• Available records:
┄┄┄┄┄┄
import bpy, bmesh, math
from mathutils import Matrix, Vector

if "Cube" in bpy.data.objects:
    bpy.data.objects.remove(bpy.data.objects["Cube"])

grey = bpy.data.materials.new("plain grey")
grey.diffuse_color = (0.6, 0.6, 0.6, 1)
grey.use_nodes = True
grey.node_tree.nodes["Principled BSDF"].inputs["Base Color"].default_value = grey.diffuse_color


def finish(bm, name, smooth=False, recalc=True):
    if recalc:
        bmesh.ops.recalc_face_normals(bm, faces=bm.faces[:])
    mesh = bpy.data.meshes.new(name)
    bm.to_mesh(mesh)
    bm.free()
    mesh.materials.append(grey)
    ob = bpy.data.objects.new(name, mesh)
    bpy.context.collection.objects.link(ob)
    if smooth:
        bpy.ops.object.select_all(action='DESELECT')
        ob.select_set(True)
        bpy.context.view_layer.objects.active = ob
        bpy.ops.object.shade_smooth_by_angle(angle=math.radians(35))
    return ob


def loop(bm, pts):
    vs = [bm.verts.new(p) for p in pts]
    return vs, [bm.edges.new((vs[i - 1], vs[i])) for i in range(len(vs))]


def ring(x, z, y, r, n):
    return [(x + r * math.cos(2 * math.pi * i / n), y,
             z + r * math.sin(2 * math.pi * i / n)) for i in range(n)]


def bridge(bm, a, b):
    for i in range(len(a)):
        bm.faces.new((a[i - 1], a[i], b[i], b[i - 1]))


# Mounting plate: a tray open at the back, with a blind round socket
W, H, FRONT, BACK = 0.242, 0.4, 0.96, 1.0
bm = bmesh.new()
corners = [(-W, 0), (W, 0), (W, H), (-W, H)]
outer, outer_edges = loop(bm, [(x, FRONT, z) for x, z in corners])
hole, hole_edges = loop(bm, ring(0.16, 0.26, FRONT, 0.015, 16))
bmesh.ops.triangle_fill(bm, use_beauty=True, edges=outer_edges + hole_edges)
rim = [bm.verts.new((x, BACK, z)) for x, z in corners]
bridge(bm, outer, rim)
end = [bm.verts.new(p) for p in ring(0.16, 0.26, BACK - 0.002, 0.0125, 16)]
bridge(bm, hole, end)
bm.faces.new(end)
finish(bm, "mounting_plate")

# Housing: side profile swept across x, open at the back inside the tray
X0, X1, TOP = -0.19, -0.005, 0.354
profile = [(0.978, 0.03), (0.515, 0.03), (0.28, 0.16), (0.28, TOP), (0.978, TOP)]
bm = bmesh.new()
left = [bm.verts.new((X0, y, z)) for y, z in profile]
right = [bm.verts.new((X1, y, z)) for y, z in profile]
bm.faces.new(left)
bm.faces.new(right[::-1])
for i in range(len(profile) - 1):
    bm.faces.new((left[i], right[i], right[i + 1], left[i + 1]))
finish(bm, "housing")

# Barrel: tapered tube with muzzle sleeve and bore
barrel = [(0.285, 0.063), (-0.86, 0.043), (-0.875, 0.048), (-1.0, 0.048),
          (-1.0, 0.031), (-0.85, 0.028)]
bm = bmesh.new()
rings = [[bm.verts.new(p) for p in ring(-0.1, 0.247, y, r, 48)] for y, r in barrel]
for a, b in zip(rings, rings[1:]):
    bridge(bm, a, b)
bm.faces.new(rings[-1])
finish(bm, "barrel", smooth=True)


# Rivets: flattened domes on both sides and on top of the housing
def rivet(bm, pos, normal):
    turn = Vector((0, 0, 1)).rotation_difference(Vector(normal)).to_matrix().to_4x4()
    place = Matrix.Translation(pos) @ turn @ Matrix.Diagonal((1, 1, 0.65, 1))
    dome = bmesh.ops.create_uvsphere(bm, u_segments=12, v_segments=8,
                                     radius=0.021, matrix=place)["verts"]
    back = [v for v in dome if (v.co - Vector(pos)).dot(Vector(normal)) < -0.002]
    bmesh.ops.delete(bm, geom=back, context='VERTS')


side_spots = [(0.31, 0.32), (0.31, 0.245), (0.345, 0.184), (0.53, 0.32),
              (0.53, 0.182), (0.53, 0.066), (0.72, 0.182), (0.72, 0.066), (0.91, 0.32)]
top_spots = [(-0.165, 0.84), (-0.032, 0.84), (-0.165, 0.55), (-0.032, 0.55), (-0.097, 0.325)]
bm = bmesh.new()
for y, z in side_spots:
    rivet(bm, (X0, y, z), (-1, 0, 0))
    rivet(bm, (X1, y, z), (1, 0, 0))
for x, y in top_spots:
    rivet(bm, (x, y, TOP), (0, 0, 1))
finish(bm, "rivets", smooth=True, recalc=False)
┄┄┄┄┄┄
• What is expected:
Whichever lines of the records above hold the word "place" should all be copied out.

• Exercise output:
    place = Matrix.Translation(pos) @ turn @ Matrix.Diagonal((1, 1, 0.65, 1))
                                     radius=0.021, matrix=place)["verts"]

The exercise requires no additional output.